[Rendered images with source text]
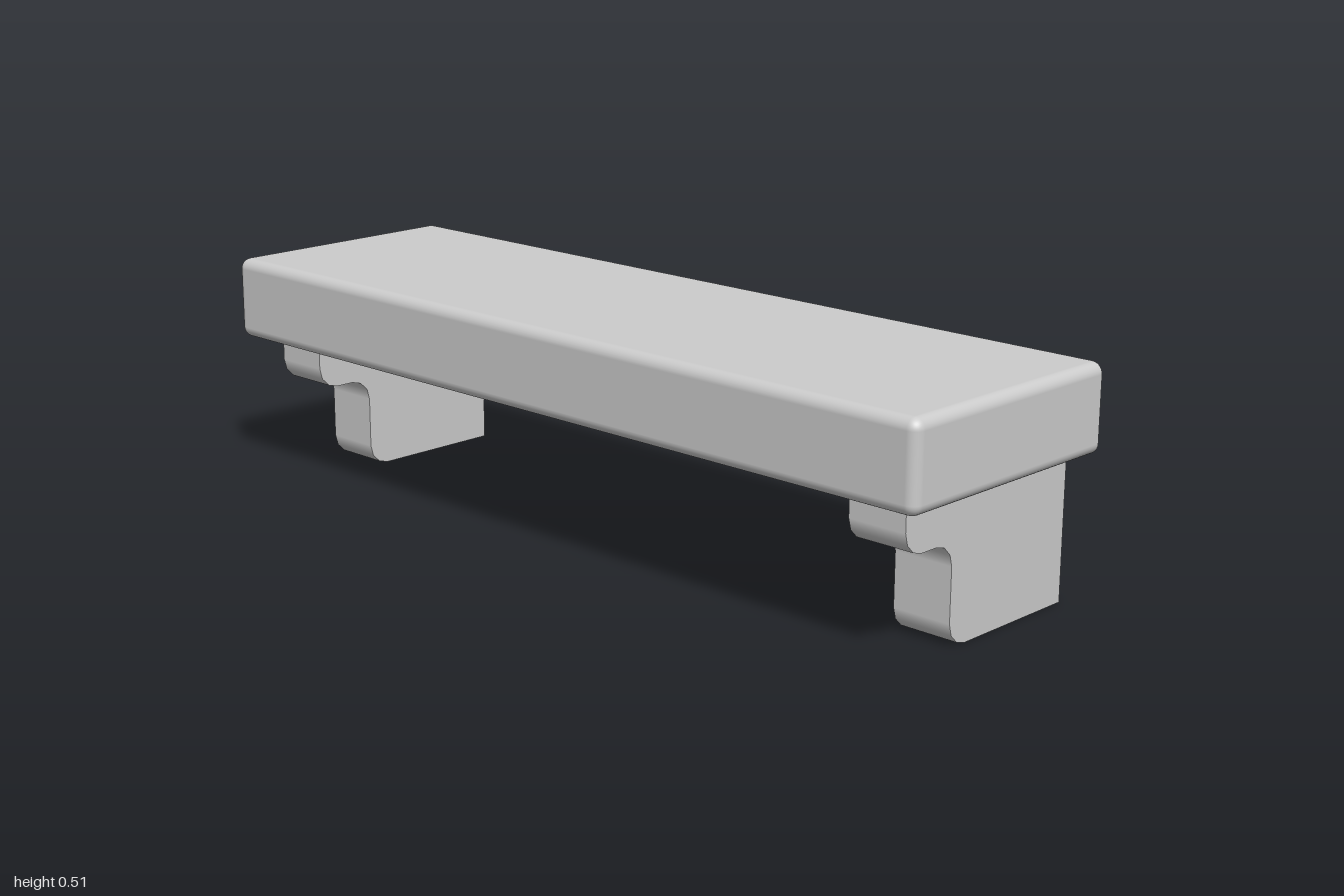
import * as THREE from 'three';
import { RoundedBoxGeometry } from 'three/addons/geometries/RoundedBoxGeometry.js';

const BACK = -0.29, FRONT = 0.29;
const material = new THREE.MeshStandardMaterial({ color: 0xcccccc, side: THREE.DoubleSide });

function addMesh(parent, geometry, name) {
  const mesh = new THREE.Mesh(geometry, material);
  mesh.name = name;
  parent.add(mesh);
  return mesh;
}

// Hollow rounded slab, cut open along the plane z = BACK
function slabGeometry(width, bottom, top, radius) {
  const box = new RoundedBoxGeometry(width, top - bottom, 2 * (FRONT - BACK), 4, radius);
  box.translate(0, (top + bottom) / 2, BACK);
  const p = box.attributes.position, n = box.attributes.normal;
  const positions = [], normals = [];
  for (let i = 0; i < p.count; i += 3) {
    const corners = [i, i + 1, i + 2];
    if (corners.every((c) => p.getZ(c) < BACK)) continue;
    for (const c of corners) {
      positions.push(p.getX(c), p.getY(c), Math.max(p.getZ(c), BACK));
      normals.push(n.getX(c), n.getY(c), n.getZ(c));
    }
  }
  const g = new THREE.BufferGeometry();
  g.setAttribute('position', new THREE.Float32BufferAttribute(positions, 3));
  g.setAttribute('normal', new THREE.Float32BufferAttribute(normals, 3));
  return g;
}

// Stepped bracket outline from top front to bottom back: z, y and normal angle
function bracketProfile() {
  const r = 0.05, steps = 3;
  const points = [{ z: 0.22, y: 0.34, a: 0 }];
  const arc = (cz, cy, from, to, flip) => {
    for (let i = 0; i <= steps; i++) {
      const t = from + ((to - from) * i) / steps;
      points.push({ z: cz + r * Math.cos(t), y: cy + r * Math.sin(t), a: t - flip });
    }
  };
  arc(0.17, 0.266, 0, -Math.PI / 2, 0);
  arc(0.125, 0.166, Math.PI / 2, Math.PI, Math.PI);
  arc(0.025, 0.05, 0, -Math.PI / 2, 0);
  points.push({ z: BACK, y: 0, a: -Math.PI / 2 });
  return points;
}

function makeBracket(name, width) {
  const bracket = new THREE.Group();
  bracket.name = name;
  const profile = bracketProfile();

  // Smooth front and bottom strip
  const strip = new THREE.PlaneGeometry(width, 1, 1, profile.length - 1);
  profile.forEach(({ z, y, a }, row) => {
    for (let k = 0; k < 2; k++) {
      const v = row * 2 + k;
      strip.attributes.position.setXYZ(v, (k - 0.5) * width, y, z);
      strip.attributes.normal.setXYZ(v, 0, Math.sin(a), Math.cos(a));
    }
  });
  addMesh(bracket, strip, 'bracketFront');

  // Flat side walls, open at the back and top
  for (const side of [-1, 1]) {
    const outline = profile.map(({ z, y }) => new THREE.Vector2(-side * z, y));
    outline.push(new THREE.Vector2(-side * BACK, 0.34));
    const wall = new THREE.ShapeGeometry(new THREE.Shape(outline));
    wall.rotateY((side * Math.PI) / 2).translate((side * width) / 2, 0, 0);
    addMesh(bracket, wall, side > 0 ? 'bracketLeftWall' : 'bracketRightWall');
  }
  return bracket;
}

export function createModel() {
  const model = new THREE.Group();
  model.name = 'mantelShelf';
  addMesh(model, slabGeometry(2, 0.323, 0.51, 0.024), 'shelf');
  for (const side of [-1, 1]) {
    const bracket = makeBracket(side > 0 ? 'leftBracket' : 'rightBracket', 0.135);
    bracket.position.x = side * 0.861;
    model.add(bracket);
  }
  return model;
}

==

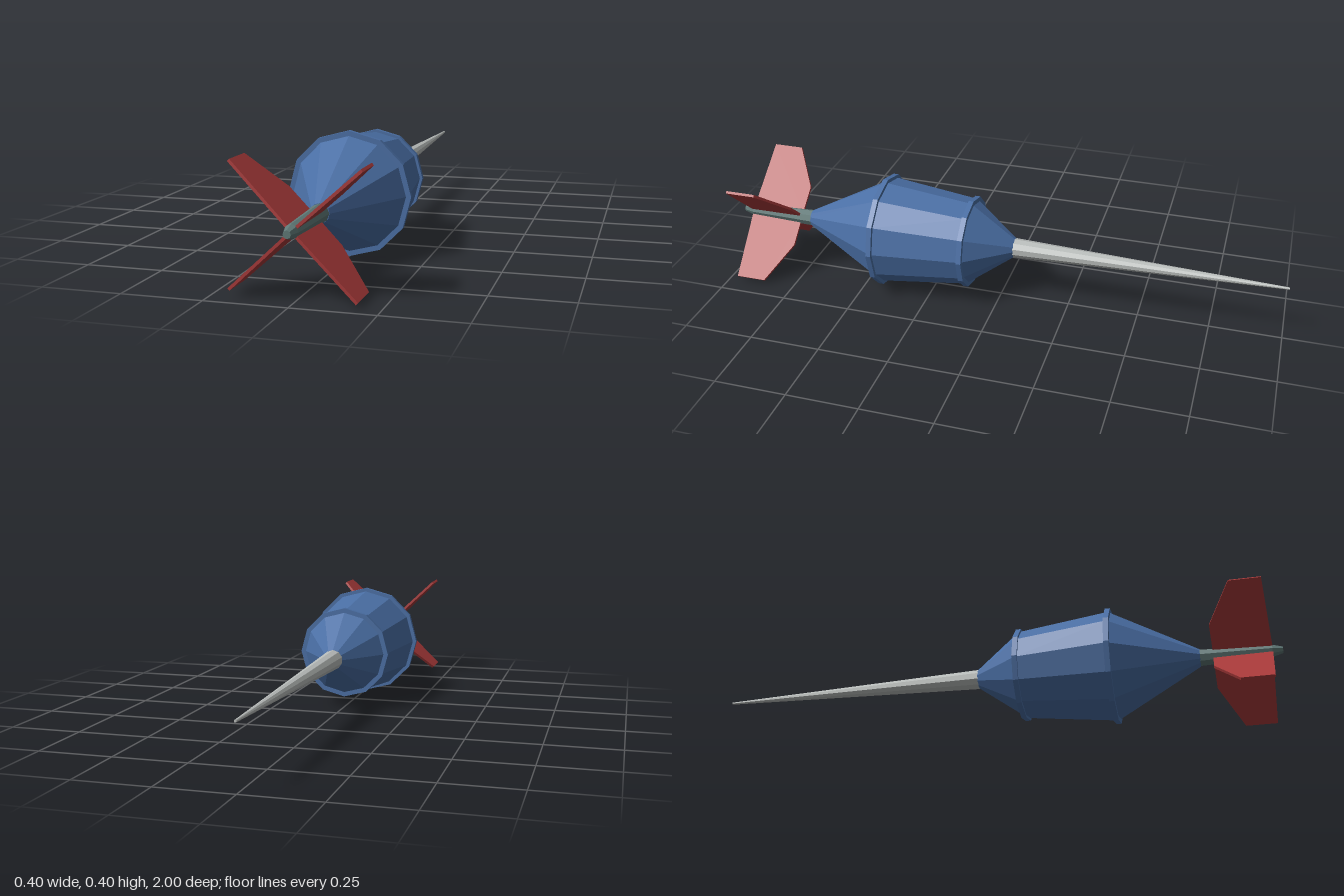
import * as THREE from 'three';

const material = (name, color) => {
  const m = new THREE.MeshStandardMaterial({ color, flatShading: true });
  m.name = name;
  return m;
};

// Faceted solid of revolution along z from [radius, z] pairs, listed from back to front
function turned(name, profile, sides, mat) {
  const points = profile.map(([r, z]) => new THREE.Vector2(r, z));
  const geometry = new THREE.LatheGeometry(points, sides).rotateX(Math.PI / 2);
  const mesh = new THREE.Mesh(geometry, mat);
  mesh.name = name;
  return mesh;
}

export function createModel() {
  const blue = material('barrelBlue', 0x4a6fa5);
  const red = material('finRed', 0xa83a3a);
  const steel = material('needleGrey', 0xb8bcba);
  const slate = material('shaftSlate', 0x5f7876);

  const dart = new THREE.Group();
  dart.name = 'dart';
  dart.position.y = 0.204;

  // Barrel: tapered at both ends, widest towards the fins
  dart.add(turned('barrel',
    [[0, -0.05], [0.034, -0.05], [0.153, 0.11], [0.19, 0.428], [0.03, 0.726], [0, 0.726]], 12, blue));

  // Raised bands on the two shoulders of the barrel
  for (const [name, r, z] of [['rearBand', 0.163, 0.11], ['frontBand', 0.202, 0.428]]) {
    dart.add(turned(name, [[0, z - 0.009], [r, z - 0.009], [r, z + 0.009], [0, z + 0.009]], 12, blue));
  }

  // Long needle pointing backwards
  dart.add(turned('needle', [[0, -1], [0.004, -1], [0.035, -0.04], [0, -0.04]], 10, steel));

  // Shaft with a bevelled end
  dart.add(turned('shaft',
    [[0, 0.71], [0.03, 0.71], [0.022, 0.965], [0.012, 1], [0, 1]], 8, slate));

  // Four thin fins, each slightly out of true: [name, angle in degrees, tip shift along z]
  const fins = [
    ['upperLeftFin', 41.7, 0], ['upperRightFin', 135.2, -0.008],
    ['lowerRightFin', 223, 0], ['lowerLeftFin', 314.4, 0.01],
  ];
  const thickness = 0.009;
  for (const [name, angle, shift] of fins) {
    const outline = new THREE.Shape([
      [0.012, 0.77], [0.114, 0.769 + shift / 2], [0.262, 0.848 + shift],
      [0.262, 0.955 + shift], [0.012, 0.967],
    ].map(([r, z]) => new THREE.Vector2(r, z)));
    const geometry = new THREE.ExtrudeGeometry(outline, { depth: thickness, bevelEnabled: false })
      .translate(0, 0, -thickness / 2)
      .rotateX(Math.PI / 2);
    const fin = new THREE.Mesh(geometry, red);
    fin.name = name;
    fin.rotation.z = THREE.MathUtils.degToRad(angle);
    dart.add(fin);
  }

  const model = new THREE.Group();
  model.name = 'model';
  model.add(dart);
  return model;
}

Problem description -> From the entries above, copy each line that holds "setAttribute".

Answer to this problem ->
  g.setAttribute('position', new THREE.Float32BufferAttribute(positions, 3));
  g.setAttribute('normal', new THREE.Float32BufferAttribute(normals, 3));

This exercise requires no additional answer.